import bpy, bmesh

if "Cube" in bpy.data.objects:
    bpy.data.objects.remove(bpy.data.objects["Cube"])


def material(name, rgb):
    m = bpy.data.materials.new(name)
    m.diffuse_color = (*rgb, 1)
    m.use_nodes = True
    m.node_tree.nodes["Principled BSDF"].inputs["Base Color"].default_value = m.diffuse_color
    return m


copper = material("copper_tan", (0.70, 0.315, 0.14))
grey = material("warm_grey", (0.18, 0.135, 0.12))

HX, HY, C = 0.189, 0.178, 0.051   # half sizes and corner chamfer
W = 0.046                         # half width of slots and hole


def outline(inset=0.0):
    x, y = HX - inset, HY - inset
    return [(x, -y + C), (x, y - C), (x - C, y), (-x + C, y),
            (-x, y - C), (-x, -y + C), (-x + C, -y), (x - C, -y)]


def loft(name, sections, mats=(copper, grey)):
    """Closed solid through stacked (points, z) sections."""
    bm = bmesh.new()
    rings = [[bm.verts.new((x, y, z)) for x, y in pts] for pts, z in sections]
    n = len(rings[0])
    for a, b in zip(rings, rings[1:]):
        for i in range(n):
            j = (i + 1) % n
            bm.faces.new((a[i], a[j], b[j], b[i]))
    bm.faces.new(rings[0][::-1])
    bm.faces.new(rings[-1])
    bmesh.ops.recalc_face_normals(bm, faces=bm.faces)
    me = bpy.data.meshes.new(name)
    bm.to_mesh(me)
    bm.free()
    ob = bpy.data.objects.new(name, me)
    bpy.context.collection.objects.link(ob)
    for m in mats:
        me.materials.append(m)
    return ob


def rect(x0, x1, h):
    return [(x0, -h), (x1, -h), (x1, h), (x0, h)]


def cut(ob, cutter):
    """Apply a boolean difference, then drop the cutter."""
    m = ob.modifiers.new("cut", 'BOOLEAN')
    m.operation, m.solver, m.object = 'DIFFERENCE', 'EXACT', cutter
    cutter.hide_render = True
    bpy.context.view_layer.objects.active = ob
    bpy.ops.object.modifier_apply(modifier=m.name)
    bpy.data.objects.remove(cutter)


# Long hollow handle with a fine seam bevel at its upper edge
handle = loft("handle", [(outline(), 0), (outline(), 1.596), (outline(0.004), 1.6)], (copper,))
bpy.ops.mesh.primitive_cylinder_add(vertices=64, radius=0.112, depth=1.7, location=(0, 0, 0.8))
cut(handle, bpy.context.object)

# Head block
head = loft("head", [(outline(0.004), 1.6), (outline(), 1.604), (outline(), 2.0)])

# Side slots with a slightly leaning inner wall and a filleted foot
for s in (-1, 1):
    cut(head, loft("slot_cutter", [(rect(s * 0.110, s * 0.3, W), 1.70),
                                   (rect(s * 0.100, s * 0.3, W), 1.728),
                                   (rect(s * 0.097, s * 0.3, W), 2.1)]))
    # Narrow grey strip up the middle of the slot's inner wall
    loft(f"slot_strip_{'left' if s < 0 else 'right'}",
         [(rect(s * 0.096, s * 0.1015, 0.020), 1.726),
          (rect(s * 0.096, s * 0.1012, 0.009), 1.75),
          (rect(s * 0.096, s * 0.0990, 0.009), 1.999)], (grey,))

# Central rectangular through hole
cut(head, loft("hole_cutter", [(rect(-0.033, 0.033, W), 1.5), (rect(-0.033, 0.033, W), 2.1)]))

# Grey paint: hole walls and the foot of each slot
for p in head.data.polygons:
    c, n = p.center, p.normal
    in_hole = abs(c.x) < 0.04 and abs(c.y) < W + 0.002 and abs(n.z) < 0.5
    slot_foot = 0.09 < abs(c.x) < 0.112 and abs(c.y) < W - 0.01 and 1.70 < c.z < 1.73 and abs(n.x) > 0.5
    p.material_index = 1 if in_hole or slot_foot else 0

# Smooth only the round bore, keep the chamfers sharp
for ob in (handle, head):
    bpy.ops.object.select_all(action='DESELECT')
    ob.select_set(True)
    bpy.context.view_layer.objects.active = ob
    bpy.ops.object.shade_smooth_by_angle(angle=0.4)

§ **Exercise requirements**
Would you please return all lines from the listing above that contain "rings"?

§ **Written response**
    rings = [[bm.verts.new((x, y, z)) for x, y in pts] for pts, z in sections]
    n = len(rings[0])
    for a, b in zip(rings, rings[1:]):
    bm.faces.new(rings[0][::-1])
    bm.faces.new(rings[-1])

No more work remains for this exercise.